Excerpts from a dataset:

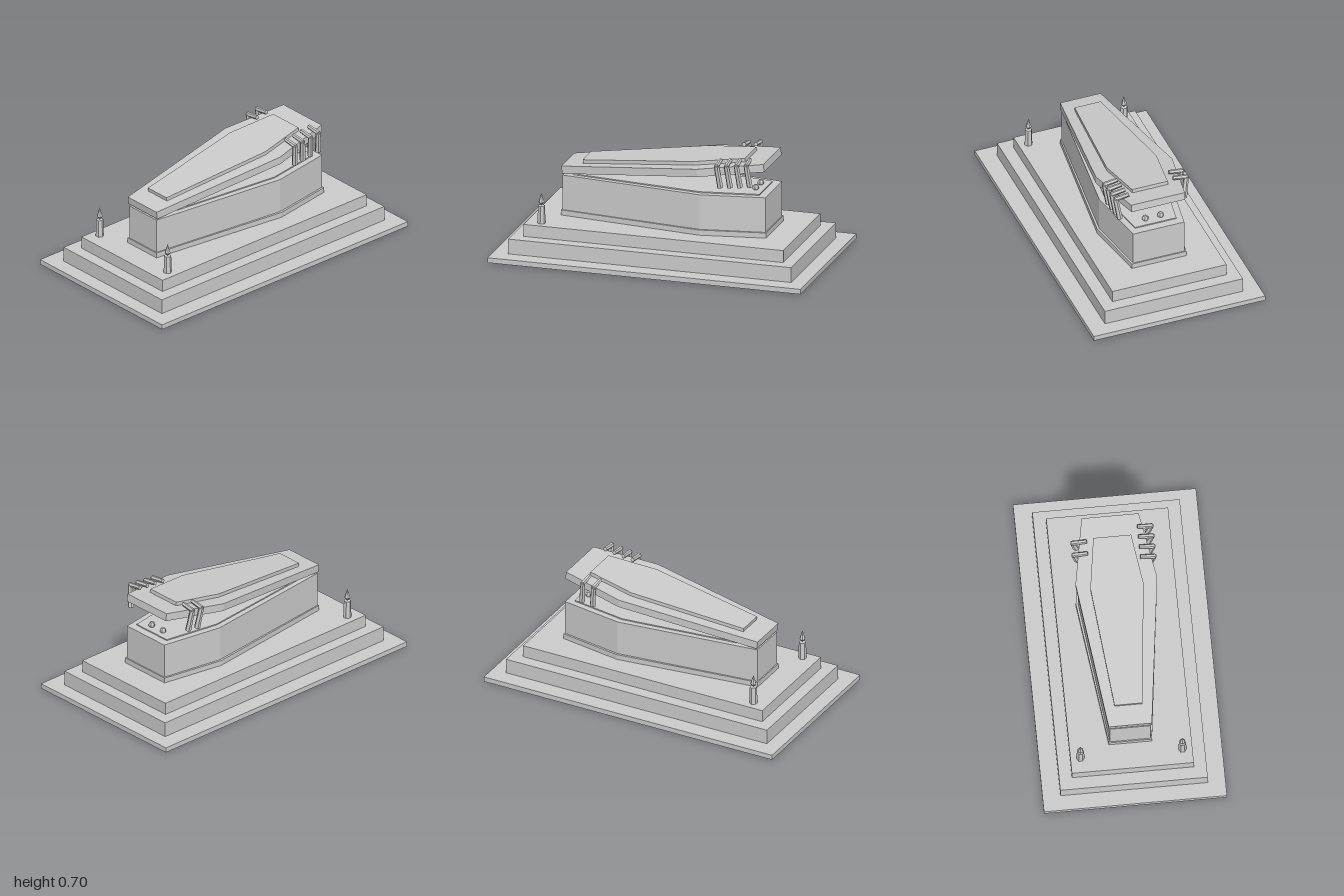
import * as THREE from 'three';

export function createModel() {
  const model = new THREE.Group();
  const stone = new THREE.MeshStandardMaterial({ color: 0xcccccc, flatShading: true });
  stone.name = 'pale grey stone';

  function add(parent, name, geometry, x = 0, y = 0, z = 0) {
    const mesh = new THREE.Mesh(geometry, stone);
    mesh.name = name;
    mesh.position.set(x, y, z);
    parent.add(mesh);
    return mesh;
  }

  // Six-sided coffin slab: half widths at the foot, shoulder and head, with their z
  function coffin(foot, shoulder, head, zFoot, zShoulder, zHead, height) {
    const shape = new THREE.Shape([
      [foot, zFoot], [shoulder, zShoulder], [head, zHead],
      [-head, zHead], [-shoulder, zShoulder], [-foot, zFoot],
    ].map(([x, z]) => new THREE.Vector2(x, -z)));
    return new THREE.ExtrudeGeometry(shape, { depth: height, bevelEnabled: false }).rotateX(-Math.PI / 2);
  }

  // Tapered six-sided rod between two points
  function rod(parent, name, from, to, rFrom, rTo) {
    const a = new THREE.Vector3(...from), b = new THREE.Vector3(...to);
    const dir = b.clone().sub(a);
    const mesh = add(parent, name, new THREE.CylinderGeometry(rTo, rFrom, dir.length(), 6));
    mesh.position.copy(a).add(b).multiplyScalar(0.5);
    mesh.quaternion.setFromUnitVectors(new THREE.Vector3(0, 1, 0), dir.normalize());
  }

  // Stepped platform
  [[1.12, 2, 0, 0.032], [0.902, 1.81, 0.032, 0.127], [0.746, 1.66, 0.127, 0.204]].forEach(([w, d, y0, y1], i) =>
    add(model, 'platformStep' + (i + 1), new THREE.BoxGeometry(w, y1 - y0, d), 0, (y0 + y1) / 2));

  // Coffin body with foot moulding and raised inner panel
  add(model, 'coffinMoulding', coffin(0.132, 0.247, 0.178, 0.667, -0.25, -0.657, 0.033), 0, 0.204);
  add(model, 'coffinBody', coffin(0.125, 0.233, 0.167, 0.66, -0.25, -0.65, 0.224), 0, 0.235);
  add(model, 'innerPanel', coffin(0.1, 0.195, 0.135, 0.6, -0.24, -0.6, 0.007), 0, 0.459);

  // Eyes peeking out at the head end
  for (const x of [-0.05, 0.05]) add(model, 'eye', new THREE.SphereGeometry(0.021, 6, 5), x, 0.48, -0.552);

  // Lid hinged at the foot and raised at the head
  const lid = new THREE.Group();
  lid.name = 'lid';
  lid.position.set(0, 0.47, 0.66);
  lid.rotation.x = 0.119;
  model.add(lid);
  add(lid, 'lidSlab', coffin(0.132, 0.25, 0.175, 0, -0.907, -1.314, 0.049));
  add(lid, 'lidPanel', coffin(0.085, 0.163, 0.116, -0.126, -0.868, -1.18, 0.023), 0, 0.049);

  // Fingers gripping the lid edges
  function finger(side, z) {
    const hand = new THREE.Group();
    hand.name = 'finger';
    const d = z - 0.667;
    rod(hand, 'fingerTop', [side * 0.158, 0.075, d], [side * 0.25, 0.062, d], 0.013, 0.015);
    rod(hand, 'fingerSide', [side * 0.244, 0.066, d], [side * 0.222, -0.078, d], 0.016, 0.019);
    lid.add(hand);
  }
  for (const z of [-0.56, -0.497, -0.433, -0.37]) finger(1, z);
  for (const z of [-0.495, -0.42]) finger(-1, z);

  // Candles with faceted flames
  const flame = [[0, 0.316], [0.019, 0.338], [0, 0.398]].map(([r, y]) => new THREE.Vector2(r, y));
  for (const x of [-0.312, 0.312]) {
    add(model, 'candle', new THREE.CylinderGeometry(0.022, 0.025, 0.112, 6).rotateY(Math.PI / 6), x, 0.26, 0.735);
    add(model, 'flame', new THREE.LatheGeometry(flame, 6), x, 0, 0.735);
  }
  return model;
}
==
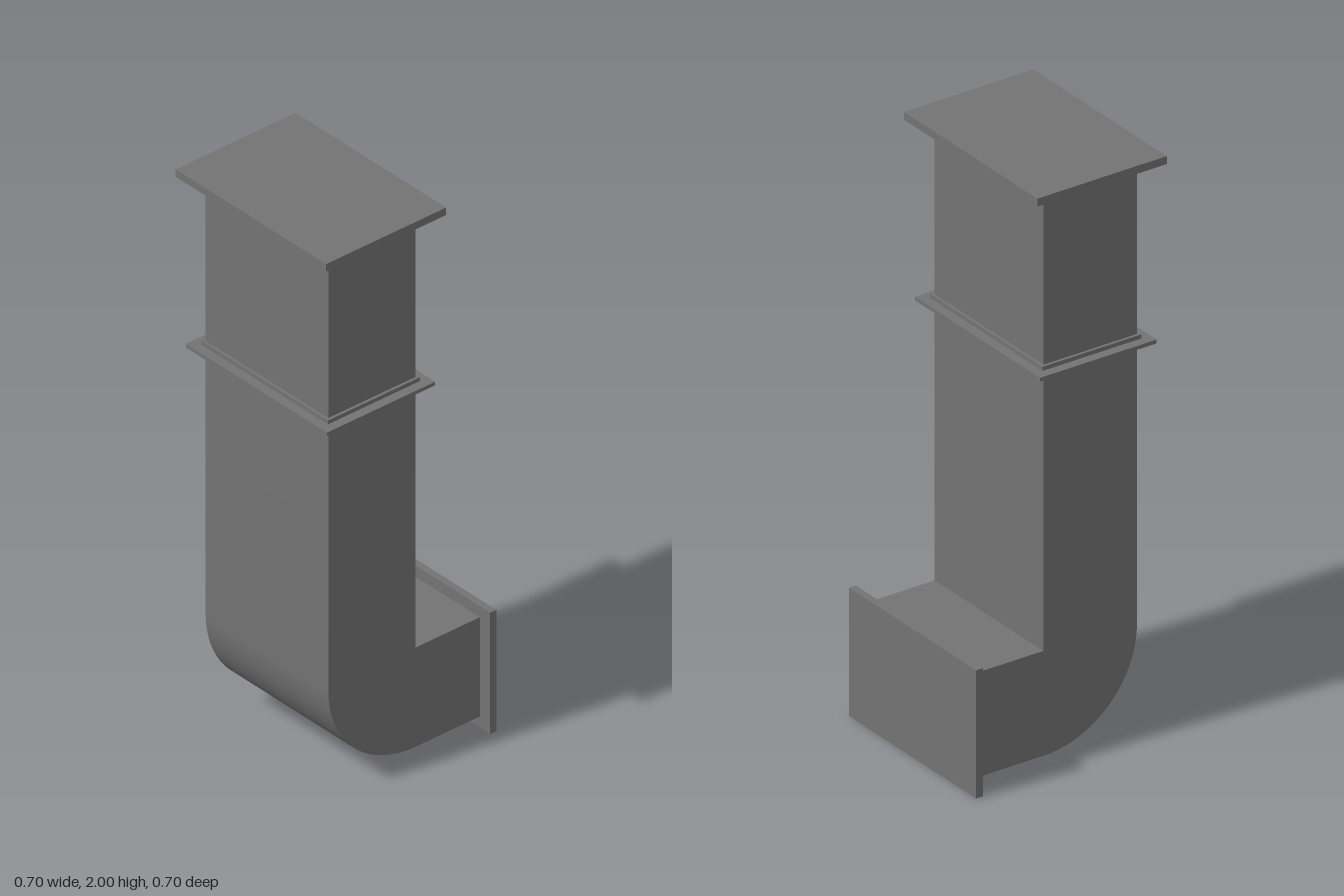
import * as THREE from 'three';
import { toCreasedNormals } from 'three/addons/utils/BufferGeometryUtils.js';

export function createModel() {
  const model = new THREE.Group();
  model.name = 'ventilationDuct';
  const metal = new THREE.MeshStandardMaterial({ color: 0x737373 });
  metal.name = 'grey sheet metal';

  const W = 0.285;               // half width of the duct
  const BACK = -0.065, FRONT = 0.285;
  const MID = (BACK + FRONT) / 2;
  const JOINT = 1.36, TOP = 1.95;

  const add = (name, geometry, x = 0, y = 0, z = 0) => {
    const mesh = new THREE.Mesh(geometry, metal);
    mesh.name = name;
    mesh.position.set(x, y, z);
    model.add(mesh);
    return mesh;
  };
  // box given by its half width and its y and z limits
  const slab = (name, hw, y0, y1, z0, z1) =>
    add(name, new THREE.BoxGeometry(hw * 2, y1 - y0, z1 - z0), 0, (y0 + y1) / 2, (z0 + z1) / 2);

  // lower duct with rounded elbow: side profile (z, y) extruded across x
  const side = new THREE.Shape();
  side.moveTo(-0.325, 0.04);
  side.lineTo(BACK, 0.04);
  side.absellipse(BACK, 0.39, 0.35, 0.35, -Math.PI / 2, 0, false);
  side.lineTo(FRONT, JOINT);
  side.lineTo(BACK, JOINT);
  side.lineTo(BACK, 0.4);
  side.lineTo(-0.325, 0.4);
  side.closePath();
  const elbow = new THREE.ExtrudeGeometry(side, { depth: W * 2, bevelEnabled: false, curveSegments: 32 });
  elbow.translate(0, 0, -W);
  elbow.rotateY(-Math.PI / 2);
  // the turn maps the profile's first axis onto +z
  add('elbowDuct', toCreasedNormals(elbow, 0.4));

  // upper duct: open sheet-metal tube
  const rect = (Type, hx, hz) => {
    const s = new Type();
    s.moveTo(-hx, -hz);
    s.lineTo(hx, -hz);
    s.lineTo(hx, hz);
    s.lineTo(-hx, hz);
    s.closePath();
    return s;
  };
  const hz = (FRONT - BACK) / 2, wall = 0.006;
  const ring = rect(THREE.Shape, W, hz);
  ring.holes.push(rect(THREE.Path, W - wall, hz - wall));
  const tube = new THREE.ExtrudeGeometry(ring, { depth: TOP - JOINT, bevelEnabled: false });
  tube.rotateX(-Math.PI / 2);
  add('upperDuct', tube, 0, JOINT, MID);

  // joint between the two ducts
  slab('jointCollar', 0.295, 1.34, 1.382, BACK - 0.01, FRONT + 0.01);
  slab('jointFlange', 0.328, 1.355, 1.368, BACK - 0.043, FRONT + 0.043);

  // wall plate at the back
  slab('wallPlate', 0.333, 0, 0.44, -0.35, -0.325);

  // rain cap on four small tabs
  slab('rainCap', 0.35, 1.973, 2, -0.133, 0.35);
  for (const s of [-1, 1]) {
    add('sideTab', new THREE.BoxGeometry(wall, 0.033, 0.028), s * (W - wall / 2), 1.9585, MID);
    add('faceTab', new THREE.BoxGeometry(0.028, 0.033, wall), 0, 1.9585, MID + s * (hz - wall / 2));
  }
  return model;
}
---
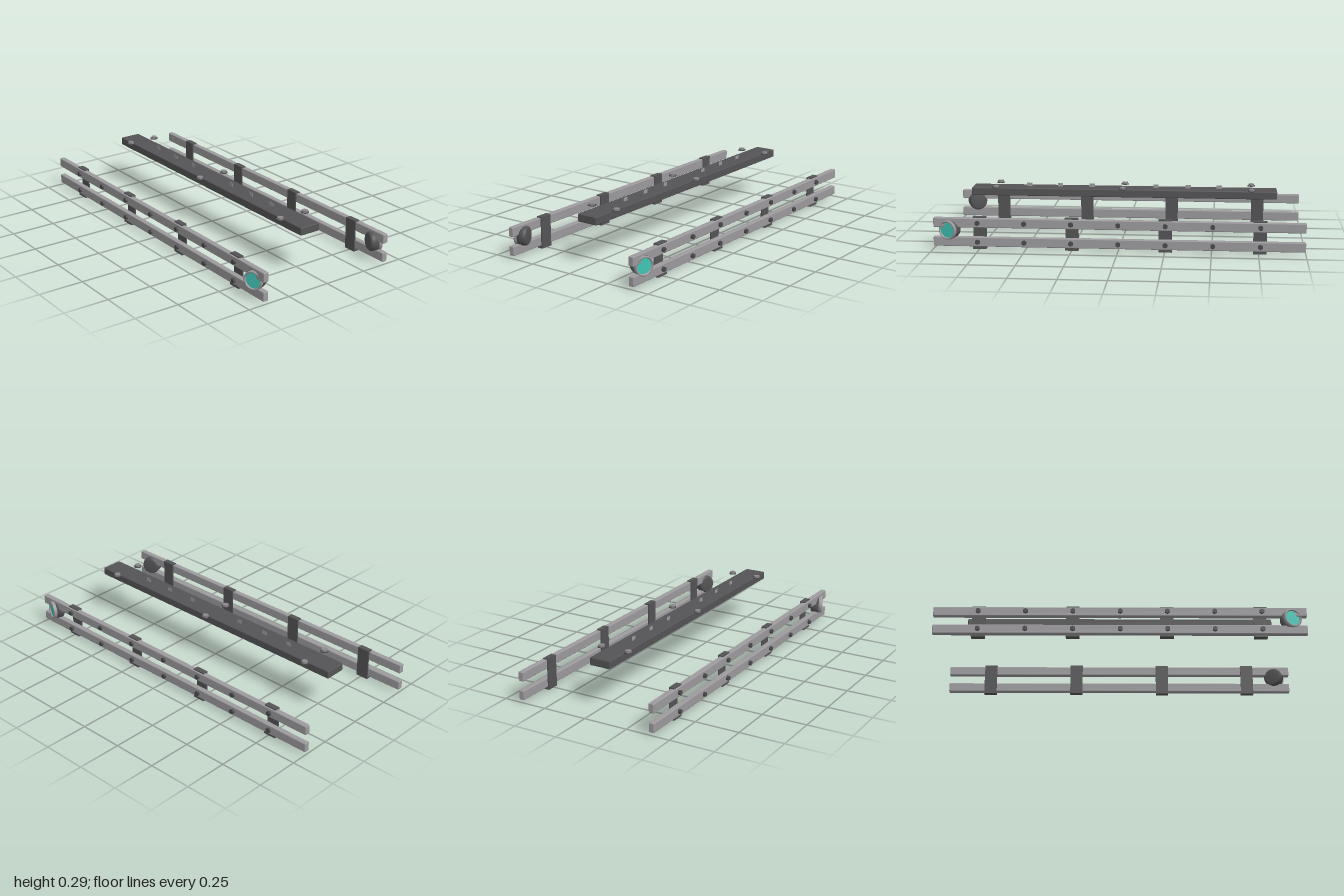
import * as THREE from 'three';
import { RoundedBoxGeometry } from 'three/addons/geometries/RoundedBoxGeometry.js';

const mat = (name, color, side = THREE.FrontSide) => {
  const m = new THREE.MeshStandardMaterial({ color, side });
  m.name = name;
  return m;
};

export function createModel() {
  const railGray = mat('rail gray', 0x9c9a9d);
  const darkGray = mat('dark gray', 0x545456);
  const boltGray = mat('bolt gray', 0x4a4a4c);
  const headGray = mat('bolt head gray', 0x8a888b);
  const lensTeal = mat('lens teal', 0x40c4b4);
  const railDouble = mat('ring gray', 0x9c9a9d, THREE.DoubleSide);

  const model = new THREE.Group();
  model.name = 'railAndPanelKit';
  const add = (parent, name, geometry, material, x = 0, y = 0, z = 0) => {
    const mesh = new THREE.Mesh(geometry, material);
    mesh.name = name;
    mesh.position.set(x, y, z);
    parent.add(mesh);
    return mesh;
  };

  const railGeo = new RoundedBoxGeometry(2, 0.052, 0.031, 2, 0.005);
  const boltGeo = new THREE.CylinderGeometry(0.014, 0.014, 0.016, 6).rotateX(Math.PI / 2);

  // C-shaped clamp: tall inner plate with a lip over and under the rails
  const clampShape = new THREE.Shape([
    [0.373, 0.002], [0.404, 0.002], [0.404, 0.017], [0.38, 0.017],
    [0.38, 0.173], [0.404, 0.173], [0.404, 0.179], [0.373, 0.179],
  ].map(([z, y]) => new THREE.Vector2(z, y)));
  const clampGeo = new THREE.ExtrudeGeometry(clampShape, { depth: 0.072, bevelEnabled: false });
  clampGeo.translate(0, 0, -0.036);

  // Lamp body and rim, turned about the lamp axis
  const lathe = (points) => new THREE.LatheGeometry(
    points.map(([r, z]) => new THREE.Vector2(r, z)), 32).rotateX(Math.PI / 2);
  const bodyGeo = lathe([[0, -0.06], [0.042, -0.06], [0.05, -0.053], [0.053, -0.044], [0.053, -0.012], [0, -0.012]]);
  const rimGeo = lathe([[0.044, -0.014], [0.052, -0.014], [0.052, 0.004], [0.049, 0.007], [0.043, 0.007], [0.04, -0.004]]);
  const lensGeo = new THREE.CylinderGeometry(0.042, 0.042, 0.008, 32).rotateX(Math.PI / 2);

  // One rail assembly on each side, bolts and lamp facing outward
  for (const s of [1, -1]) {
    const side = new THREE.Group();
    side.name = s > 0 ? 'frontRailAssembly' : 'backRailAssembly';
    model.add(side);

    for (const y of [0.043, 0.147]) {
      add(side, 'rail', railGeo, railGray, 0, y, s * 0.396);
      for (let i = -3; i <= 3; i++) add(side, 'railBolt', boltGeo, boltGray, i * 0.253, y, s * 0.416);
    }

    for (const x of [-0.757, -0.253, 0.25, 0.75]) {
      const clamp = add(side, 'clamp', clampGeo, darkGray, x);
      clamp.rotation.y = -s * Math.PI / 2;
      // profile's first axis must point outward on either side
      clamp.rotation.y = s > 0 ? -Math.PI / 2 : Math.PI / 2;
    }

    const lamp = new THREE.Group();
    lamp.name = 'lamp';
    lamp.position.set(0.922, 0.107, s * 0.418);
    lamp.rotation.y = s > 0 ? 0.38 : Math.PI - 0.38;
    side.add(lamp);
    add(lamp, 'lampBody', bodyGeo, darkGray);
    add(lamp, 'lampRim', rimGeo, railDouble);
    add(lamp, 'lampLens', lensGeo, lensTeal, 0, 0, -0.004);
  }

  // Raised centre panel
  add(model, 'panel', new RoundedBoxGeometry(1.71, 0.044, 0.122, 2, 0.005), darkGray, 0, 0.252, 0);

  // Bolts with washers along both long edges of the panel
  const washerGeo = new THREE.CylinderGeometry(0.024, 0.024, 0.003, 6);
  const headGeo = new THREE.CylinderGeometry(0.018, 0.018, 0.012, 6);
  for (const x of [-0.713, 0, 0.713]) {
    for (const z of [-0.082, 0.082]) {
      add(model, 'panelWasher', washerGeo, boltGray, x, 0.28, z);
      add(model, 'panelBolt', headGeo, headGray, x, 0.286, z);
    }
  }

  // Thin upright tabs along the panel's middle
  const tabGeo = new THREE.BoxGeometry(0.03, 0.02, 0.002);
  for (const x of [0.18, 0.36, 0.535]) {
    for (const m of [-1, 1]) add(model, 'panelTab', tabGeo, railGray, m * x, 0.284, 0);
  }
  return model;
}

- _Task statement_
From the records above, retype only the lines starting at the line that contains "side.lineTo(BACK, 0.4);" and ending at the line that contains "s.lineTo(hx, hz);", both included.

- _Task output_
  side.lineTo(BACK, 0.4);
  side.lineTo(-0.325, 0.4);
  side.closePath();
  const elbow = new THREE.ExtrudeGeometry(side, { depth: W * 2, bevelEnabled: false, curveSegments: 32 });
  elbow.translate(0, 0, -W);
  elbow.rotateY(-Math.PI / 2);
  // the turn maps the profile's first axis onto +z
  add('elbowDuct', toCreasedNormals(elbow, 0.4));

  // upper duct: open sheet-metal tube
  const rect = (Type, hx, hz) => {
    const s = new Type();
    s.moveTo(-hx, -hz);
    s.lineTo(hx, -hz);
    s.lineTo(hx, hz);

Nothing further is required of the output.